Lost Children Archive by Valeria Luiselli is a beautiful, beautiful novel. Two sound engineers, one a documentarian and the other a documentarist, travel across country with their two children from previous marriages. The book captures and archives and arranges for the sake of memory. It unfolds stories — made up histories, real histories, and current events against a backdrop of geography and family inventing itself and unbundling.

Please read this book.

Logistics: Checked out from the Berkeley Public Library and listened to on walks, and sitting on the front porch so the walk could last longer. Book 12 finished 24 March.

#read2022 #ValeriaLuiselli

When we communicate, the real issue isn’t how many bits of information are available. Instead, I think there are three forces at work:

Are we using all the information we can? (The baker can choose how the store smells and how the display looks).

Are we showing up with permission, in the right moment?

Is there a path to emotional connection and trust?

From The resolution of communication


The cover of We by Yevgeny Zamyati

We by Yevgeny Zamyati was written in the early 1920s. The book and the author was attacked by the Russian Association of Proletarian Writers. Zamyati ended up leaving Russia, dying in Paris in the late 30s. The book was a Christmas present from Erica. She found it on a shelf of bookseller recommendations. The billing as a seminal and influential work of science fiction sold her. It’s prescient in the way Trump had so many of saying Parable of the Sower is prescient.

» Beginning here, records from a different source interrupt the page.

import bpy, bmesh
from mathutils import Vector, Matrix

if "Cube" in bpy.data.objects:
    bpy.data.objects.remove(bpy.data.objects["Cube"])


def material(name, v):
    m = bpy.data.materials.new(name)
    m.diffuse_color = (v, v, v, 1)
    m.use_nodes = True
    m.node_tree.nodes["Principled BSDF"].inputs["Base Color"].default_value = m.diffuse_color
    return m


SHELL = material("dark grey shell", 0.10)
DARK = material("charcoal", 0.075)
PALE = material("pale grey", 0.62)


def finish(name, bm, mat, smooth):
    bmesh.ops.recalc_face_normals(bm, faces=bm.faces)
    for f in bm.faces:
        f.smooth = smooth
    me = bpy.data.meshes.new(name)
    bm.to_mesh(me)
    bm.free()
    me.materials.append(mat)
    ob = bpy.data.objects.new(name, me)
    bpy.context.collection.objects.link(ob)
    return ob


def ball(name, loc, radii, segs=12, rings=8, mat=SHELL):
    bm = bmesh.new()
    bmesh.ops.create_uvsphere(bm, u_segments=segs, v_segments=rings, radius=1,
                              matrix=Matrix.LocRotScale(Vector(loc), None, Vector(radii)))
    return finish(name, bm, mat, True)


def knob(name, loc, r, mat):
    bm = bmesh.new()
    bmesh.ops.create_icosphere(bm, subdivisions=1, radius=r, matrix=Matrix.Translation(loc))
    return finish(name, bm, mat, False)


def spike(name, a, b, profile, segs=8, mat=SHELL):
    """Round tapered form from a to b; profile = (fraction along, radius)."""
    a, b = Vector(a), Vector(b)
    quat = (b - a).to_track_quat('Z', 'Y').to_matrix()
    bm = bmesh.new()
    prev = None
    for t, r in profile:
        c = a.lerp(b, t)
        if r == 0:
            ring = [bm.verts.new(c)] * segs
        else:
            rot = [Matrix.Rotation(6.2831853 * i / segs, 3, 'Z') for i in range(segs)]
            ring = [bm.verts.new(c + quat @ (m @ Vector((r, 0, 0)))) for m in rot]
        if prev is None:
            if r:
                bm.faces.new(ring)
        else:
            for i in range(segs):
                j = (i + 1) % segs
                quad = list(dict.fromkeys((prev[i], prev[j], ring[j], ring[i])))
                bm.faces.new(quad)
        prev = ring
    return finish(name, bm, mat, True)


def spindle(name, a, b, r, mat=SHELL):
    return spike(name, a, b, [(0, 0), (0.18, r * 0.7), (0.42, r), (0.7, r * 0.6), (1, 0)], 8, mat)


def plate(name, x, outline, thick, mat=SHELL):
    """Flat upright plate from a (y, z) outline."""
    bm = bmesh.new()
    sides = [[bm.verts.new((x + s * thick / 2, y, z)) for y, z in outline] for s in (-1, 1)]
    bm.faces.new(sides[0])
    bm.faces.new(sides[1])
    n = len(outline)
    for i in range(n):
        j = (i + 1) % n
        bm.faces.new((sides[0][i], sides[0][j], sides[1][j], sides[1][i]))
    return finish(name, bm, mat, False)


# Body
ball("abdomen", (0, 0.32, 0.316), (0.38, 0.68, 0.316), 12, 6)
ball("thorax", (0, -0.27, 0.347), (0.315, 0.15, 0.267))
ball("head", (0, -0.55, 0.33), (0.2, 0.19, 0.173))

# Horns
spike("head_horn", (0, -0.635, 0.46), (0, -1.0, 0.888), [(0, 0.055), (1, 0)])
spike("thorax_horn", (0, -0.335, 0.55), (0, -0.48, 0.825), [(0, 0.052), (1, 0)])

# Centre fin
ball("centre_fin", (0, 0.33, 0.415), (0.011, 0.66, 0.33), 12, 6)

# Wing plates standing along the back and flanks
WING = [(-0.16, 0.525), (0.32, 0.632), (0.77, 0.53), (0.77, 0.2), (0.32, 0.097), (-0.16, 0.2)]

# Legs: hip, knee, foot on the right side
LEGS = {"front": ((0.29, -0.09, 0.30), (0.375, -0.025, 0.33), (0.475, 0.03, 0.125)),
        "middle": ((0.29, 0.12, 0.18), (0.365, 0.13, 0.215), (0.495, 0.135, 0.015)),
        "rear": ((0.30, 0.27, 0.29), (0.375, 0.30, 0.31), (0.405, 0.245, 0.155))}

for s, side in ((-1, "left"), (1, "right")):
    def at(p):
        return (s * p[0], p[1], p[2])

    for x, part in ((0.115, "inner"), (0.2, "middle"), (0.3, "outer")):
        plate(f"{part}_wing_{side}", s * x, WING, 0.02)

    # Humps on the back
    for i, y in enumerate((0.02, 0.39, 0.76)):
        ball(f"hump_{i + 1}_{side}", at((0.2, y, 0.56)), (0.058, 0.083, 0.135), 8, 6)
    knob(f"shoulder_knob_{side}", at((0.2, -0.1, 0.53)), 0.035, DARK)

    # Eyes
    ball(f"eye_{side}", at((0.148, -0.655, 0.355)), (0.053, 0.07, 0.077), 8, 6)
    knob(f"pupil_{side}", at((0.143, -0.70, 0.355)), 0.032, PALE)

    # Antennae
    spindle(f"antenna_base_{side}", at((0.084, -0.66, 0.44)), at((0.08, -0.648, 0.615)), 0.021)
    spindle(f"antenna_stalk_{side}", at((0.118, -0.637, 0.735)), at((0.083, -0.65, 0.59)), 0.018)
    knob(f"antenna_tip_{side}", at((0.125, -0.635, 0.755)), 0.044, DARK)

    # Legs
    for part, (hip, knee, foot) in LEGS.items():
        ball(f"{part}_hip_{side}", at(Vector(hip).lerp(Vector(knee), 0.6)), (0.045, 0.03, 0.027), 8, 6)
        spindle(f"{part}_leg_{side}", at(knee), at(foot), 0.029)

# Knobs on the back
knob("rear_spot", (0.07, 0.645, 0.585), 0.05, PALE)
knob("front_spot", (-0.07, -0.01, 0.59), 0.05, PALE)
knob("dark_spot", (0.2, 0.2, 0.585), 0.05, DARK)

It’s a political novel. The abandonment of the soul for the all knowing regimentation of the state. It is warning of the dangerous future ahead. The one person who discovers a core, a soul that makes him different. The conflict at all levels that creates. You can see Metropolis — which is broadly contemporary, 1984, of course, and the mass weddings and cults of the late 70s. It is a fantastic read an feels so weird with the new version of the Russian state playing out in front of us now.

Other perspectives: 1. From George Orwell 2. Masha Gessen for the New Yorker

Logistics: I read the mass market paperback copy — my favorite format for any science fiction novel — in bed. It went slow. Sometimes only a page before falling asleep, sometimes rereading what I’d read the day before. And then it went all at once, finishing it on the front sofa, not even music playing. Book 11 finished 18 March.

#read2022 #YevgenyZamyati

The cover of Midnight in Chernobyl by Adam Higginbotham

I found Midnight in Chernobyl by Adam Higginbotham scrolling through available audio books on Libby. Like almost everyone else, I watched the miniseries. And from that I had a picture of what happened. This book filled in the shadows. It showed people with belief in a system where systemic issues — cost cutting, unrealistic delivery schedules, quotas — undermined everything. Especially when inside a system that seems opposite of learning.

Other perspectives:

  1. Jennifer Szalai for the New York Times
  2. Sunil Dasgupta for Washington Independent Review of Books

Logistics: Checked out from my local library on audio and listened to while walking. It was interrupted by the availability of Peril, so I read it in two segments. Book 10 finished 16 March.

#read2022 #AdamHigginbotham

Enter your email to subscribe to updates.